- _Work task_
Everything from the line containing "sx * 0.136, sx * 0.142, 'x', STONE)" through the line containing "# Rear hall" should be repeated exactly, and nothing else from the data.

- _Material for this task_

++++++

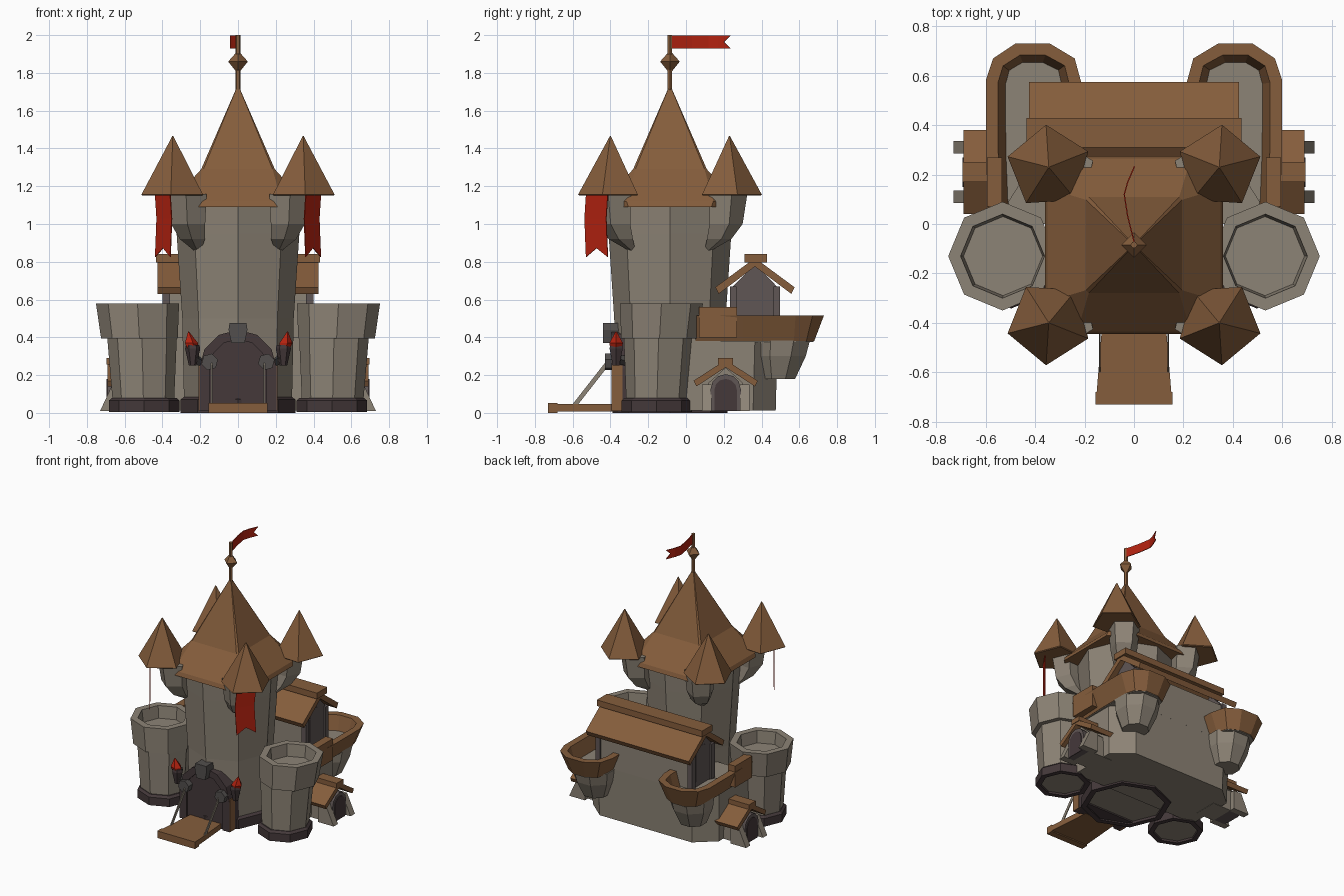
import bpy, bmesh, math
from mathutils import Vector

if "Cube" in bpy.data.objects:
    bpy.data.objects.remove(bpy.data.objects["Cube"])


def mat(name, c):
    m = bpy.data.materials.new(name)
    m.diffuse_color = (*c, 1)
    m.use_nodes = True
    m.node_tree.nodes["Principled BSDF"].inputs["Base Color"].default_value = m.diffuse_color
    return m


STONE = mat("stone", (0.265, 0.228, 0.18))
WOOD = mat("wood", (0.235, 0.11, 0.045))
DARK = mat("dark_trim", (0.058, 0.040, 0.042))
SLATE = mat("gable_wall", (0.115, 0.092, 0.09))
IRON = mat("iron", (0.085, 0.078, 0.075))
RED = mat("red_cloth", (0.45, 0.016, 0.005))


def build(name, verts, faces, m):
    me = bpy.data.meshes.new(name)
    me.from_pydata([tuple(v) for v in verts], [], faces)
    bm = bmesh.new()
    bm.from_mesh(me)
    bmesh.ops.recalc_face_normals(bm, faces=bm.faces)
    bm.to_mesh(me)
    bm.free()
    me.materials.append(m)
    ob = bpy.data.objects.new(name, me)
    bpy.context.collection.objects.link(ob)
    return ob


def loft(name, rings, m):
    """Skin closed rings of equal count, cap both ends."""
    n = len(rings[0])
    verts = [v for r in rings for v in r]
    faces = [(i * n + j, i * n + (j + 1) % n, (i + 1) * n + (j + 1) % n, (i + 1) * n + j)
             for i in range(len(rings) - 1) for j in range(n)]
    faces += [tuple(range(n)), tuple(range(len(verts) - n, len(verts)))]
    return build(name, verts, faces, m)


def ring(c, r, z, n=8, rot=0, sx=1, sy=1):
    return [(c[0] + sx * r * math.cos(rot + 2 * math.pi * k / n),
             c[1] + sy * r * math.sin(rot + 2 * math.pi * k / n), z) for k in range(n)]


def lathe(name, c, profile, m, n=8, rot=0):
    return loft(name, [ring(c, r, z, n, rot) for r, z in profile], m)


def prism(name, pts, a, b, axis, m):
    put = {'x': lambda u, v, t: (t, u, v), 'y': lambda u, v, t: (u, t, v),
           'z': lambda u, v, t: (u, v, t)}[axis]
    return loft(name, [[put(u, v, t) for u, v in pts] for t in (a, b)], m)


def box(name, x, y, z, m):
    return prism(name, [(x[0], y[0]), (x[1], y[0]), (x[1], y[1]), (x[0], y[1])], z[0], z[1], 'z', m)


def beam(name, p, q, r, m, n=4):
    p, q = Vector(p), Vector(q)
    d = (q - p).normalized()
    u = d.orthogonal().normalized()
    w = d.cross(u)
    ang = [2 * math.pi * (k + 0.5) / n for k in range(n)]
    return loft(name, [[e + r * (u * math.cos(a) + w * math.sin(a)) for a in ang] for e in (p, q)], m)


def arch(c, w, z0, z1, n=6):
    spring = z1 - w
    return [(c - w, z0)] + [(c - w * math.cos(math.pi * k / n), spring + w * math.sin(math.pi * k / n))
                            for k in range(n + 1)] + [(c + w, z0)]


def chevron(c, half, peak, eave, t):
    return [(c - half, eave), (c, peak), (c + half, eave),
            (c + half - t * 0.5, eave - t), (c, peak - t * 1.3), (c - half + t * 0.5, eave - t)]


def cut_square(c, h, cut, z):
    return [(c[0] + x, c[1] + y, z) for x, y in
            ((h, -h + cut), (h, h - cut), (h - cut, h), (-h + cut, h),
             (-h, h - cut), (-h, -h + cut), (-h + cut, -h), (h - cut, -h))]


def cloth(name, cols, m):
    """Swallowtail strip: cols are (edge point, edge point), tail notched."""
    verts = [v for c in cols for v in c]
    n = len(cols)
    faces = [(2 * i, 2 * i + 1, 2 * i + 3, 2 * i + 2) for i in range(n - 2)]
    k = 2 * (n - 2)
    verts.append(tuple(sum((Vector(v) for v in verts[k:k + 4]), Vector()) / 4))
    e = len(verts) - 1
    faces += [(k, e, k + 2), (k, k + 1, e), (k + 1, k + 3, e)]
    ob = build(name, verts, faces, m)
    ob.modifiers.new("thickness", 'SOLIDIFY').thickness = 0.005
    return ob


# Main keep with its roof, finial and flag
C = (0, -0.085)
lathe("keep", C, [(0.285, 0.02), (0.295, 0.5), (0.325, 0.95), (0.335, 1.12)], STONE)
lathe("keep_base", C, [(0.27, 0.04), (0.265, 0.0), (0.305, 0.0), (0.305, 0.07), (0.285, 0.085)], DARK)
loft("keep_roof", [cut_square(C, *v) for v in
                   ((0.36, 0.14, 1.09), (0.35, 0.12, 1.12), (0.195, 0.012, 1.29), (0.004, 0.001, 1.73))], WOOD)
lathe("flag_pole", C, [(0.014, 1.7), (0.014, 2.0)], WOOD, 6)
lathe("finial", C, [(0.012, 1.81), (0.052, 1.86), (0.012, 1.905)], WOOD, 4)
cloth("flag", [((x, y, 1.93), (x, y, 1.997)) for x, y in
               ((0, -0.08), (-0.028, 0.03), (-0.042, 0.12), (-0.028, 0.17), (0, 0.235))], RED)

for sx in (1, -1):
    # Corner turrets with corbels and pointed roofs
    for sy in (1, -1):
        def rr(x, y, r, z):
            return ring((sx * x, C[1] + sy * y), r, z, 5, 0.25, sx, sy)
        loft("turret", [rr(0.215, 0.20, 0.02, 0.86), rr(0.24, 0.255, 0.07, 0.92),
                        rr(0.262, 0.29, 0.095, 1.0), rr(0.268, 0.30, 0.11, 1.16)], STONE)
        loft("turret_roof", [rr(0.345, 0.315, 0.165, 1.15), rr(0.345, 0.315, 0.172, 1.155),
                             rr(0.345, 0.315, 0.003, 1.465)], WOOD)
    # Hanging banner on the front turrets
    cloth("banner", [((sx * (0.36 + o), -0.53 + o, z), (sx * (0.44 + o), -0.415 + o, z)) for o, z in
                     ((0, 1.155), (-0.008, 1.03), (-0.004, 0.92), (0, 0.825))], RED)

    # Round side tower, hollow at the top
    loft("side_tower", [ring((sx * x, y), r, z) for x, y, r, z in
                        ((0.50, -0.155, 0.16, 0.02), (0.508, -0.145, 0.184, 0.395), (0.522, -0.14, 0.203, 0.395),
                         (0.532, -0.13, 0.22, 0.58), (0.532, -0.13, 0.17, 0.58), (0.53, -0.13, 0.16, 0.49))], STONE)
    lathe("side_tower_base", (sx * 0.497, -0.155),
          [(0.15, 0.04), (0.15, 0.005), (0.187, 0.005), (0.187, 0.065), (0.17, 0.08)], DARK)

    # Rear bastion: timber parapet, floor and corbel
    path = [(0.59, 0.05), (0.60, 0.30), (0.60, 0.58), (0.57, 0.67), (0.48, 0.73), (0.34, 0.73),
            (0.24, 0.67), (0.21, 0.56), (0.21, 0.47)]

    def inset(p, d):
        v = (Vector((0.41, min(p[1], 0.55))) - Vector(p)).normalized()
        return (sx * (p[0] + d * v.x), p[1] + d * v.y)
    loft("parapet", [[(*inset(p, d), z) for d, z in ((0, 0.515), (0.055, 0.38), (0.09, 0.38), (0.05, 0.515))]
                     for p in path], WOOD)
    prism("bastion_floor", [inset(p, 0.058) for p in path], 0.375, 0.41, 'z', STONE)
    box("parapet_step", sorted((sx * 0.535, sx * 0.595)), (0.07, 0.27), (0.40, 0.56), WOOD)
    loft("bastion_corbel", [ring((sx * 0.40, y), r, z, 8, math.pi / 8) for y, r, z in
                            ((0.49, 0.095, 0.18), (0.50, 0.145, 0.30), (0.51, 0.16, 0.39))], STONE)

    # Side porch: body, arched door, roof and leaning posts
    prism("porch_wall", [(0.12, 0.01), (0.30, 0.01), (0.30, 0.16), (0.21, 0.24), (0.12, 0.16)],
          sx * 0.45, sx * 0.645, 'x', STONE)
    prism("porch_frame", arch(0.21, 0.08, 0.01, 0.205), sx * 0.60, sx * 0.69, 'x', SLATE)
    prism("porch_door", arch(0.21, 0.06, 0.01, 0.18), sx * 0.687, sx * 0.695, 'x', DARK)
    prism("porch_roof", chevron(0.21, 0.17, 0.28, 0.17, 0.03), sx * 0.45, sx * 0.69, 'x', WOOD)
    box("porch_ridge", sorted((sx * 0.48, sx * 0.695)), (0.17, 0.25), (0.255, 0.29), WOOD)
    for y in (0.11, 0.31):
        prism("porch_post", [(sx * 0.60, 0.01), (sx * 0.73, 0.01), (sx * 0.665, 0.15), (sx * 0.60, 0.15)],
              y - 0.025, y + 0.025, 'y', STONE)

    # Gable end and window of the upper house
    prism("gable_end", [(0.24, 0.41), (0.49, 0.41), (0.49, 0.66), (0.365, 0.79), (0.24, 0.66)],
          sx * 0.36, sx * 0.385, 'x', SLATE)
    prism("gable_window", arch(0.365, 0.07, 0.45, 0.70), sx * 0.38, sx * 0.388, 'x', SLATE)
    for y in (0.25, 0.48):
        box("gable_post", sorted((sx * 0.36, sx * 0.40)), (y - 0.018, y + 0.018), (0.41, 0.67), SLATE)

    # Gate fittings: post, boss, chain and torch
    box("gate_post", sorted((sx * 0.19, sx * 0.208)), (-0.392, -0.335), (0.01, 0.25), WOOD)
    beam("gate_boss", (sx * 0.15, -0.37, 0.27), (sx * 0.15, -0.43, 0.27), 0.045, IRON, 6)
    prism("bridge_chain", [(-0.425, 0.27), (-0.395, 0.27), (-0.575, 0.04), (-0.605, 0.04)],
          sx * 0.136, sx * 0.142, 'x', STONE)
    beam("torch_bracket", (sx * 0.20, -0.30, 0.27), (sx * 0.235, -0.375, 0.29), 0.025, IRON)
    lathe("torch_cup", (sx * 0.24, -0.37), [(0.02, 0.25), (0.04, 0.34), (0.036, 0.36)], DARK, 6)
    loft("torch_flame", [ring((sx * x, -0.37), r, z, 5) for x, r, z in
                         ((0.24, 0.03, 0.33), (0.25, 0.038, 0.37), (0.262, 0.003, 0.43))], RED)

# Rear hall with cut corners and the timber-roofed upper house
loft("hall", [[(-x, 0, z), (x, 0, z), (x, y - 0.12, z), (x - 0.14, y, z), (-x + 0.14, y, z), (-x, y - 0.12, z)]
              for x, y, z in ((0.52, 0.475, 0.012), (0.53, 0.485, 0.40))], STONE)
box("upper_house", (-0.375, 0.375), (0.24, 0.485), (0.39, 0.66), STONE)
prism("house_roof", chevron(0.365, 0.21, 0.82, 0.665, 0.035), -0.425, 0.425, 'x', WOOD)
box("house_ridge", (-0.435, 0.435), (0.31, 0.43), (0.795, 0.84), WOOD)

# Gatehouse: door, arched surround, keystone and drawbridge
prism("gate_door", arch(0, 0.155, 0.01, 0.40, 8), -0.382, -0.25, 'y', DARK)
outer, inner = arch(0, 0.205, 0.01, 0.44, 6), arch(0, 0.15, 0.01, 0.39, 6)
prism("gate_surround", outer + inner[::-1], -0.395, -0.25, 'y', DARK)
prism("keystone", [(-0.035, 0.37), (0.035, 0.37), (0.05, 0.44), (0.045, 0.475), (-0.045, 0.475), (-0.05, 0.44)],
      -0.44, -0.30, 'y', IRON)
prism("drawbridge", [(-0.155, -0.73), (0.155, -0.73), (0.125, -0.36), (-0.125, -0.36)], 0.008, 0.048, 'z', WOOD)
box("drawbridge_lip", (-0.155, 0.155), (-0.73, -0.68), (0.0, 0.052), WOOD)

++++++

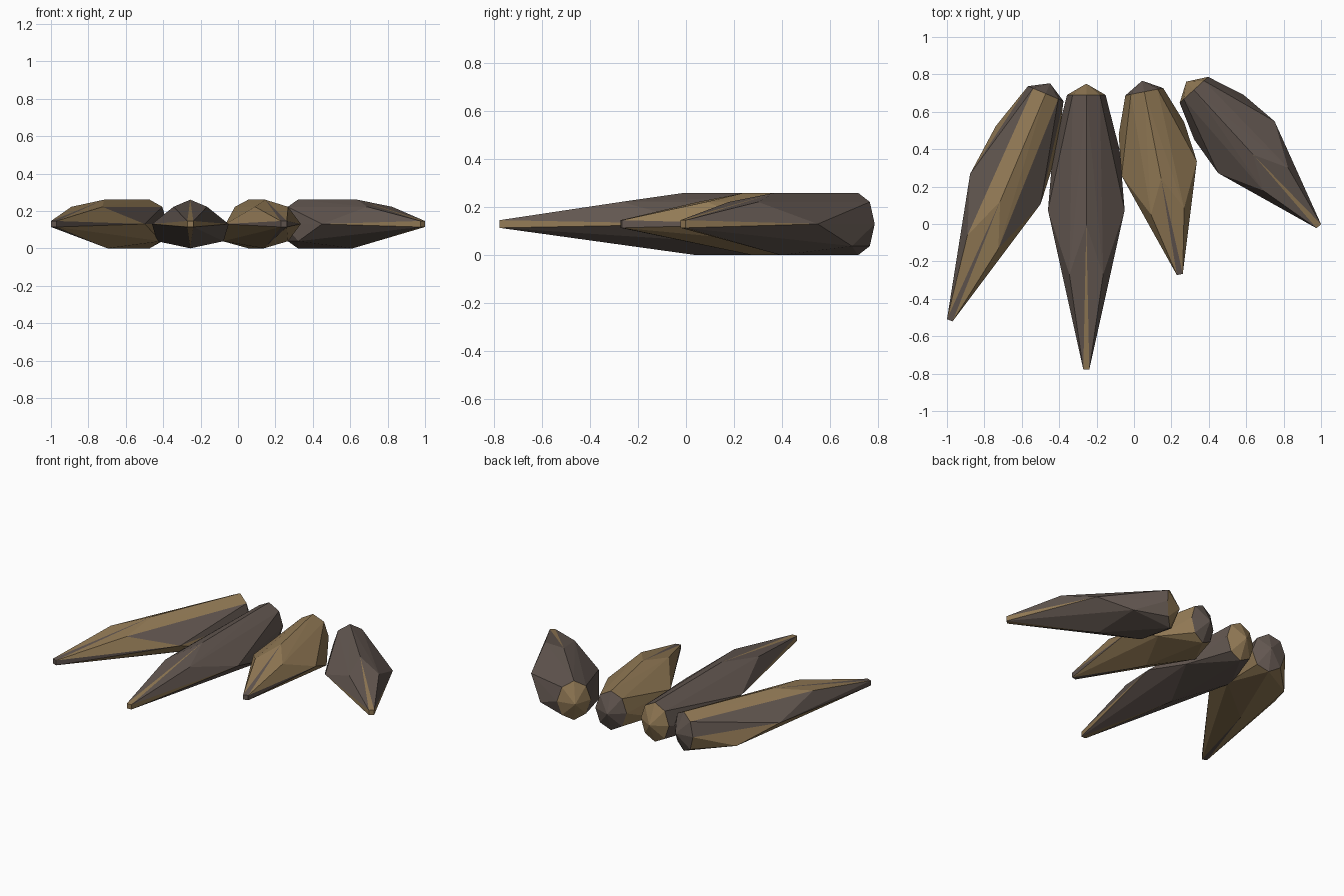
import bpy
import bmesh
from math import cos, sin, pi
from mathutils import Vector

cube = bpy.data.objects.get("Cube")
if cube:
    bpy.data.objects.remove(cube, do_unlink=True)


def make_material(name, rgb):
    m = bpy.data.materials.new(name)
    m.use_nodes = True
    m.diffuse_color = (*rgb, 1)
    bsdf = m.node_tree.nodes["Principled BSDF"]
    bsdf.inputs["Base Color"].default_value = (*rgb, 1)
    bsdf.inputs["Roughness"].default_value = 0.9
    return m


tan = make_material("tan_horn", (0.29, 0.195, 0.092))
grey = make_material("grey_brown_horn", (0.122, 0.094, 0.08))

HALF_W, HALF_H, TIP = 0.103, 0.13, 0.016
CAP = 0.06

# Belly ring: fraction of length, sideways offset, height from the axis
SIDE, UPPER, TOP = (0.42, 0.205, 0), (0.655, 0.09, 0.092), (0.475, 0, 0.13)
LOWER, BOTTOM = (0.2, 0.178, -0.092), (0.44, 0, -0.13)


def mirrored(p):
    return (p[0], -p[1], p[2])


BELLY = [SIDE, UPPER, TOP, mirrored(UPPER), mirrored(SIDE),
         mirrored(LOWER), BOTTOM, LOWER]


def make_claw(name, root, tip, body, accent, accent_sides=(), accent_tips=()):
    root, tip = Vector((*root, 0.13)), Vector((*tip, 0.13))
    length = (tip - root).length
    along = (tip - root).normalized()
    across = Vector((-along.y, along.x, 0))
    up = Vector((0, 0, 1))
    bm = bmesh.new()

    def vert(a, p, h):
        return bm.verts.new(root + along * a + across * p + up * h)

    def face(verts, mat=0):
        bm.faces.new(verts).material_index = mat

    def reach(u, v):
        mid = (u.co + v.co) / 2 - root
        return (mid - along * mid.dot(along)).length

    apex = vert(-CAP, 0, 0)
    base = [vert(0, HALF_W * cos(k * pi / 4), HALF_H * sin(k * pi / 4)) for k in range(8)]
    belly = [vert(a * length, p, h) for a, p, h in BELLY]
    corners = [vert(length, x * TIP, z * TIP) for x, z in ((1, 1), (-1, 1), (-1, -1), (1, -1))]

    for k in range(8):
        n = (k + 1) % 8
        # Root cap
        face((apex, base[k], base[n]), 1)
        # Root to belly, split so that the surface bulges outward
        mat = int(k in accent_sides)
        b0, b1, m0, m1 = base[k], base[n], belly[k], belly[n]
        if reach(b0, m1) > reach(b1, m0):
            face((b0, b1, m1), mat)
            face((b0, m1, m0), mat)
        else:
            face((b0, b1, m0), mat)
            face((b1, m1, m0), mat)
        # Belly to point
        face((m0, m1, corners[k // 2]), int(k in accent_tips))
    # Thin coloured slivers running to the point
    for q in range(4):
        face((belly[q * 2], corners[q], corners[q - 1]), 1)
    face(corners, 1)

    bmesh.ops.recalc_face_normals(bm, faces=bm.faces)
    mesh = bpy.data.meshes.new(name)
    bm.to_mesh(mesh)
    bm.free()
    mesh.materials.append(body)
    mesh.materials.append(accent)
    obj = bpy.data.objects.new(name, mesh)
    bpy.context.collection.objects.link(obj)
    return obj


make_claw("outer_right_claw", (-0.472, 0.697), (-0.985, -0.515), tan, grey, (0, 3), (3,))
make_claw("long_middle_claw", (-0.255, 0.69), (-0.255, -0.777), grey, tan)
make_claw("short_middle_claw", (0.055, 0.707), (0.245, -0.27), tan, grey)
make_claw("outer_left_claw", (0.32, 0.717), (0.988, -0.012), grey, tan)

++++++

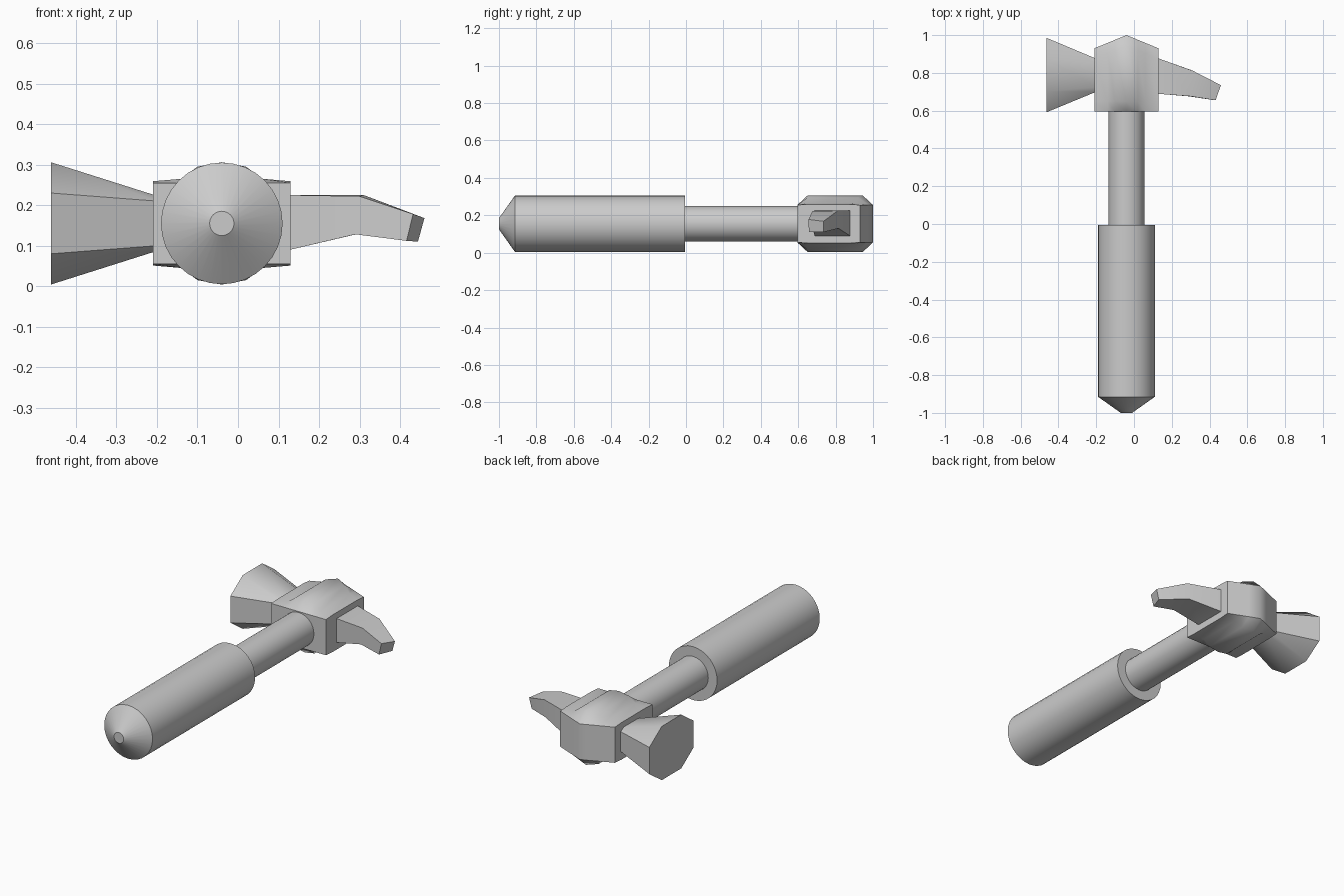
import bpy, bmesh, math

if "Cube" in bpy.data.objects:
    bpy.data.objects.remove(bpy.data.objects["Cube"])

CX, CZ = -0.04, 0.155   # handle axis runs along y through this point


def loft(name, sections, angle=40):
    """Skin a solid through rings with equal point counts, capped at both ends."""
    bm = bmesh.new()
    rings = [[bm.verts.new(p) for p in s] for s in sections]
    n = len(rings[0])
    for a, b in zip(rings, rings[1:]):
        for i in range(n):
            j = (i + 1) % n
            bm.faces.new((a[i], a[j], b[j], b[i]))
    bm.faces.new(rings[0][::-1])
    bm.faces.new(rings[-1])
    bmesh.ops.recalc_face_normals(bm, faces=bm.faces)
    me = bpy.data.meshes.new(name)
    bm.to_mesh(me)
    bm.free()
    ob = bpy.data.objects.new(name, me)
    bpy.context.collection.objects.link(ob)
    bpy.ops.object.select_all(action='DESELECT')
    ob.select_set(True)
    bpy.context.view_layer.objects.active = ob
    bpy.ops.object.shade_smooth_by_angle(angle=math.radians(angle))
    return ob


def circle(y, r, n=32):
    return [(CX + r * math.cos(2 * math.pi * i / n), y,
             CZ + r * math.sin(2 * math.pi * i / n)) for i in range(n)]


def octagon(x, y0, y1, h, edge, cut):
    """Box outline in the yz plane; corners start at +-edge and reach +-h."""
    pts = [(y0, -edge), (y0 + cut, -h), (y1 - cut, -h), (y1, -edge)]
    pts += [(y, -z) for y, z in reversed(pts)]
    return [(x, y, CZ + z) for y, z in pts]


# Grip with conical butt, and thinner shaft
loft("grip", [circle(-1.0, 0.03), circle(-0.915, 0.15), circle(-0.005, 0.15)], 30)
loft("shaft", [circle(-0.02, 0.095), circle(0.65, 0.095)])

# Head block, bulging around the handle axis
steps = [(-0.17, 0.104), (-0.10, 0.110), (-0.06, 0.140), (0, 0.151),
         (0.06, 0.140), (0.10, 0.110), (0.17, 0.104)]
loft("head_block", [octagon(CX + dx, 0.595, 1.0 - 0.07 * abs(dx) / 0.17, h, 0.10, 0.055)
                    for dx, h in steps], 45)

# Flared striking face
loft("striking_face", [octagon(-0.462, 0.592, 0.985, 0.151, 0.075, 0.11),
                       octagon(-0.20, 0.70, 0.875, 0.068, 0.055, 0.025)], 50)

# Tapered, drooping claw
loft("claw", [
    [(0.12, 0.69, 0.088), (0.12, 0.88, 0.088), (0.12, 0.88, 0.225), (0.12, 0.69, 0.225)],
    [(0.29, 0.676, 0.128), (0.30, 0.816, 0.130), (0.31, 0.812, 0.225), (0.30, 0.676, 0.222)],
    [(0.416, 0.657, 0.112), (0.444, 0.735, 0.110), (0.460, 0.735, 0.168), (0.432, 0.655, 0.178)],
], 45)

++++++

- _Result of this task_
          sx * 0.136, sx * 0.142, 'x', STONE)
    beam("torch_bracket", (sx * 0.20, -0.30, 0.27), (sx * 0.235, -0.375, 0.29), 0.025, IRON)
    lathe("torch_cup", (sx * 0.24, -0.37), [(0.02, 0.25), (0.04, 0.34), (0.036, 0.36)], DARK, 6)
    loft("torch_flame", [ring((sx * x, -0.37), r, z, 5) for x, r, z in
                         ((0.24, 0.03, 0.33), (0.25, 0.038, 0.37), (0.262, 0.003, 0.43))], RED)

# Rear hall with cut corners and the timber-roofed upper house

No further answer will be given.